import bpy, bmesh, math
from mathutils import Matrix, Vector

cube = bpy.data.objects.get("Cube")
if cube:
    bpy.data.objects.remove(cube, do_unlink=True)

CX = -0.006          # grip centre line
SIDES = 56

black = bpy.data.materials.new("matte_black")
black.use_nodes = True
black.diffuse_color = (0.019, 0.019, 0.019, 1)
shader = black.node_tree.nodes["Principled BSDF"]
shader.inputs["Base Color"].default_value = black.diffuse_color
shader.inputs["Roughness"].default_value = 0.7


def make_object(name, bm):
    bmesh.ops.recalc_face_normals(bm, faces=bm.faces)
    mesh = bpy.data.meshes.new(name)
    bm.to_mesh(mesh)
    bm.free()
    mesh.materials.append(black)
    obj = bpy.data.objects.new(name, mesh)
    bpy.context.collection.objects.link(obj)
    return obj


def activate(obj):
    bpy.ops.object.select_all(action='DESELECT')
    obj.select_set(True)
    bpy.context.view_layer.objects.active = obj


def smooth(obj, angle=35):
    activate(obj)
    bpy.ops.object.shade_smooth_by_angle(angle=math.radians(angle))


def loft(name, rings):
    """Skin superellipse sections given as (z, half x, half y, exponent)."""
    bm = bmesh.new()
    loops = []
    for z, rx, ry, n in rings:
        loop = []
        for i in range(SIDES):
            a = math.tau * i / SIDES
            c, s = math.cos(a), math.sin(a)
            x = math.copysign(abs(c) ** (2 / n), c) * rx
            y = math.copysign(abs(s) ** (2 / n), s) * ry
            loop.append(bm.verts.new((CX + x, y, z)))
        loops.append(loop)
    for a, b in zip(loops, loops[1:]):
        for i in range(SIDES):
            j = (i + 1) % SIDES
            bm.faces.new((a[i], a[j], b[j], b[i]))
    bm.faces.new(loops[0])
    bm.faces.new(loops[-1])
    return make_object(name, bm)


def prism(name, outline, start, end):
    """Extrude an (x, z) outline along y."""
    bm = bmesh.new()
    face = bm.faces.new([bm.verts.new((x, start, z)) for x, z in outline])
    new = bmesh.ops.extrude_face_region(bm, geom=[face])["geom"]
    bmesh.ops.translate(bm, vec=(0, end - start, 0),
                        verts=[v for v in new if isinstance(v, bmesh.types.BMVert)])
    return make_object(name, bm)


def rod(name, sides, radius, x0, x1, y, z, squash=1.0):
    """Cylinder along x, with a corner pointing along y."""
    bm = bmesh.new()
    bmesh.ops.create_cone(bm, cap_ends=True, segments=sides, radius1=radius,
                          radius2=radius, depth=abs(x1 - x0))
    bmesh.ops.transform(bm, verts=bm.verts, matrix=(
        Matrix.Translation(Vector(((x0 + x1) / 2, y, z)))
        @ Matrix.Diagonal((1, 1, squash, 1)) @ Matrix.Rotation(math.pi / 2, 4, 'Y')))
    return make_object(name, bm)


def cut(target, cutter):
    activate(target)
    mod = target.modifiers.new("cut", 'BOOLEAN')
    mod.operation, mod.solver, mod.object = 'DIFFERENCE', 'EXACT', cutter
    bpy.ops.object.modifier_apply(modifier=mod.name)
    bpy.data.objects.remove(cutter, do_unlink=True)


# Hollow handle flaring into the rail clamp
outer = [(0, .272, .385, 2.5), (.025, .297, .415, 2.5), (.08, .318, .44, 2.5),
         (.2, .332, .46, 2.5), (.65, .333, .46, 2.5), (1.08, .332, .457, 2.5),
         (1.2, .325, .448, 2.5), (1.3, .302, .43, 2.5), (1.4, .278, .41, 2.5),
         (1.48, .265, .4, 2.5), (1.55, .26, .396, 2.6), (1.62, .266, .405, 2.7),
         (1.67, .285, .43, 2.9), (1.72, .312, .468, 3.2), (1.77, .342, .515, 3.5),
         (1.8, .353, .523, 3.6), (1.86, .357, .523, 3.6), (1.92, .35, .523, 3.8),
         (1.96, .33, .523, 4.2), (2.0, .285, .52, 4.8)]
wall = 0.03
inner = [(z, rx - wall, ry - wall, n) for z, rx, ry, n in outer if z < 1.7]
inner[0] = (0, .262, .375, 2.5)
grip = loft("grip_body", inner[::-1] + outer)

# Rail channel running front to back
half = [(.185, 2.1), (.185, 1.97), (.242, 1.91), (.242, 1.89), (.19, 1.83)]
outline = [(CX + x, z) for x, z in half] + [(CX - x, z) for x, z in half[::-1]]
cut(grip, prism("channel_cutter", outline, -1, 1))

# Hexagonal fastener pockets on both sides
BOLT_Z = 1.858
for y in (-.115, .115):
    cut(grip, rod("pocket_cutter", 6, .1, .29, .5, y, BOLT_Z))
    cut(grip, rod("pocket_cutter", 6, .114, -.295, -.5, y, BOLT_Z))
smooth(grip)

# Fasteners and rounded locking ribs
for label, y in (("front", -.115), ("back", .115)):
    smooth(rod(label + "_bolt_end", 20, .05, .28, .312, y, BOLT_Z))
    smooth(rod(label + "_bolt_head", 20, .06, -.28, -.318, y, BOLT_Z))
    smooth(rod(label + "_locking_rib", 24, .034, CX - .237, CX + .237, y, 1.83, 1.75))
● ● ● ●
Each line from the one containing "1.89), (.19, 1.83)]" through the final line of the records must be repeated exactly, with no line added or dropped.

* _RESULT_
half = [(.185, 2.1), (.185, 1.97), (.242, 1.91), (.242, 1.89), (.19, 1.83)]
outline = [(CX + x, z) for x, z in half] + [(CX - x, z) for x, z in half[::-1]]
cut(grip, prism("channel_cutter", outline, -1, 1))

# Hexagonal fastener pockets on both sides
BOLT_Z = 1.858
for y in (-.115, .115):
    cut(grip, rod("pocket_cutter", 6, .1, .29, .5, y, BOLT_Z))
    cut(grip, rod("pocket_cutter", 6, .114, -.295, -.5, y, BOLT_Z))
smooth(grip)

# Fasteners and rounded locking ribs
for label, y in (("front", -.115), ("back", .115)):
    smooth(rod(label + "_bolt_end", 20, .05, .28, .312, y, BOLT_Z))
    smooth(rod(label + "_bolt_head", 20, .06, -.28, -.318, y, BOLT_Z))
    smooth(rod(label + "_locking_rib", 24, .034, CX - .237, CX + .237, y, 1.83, 1.75))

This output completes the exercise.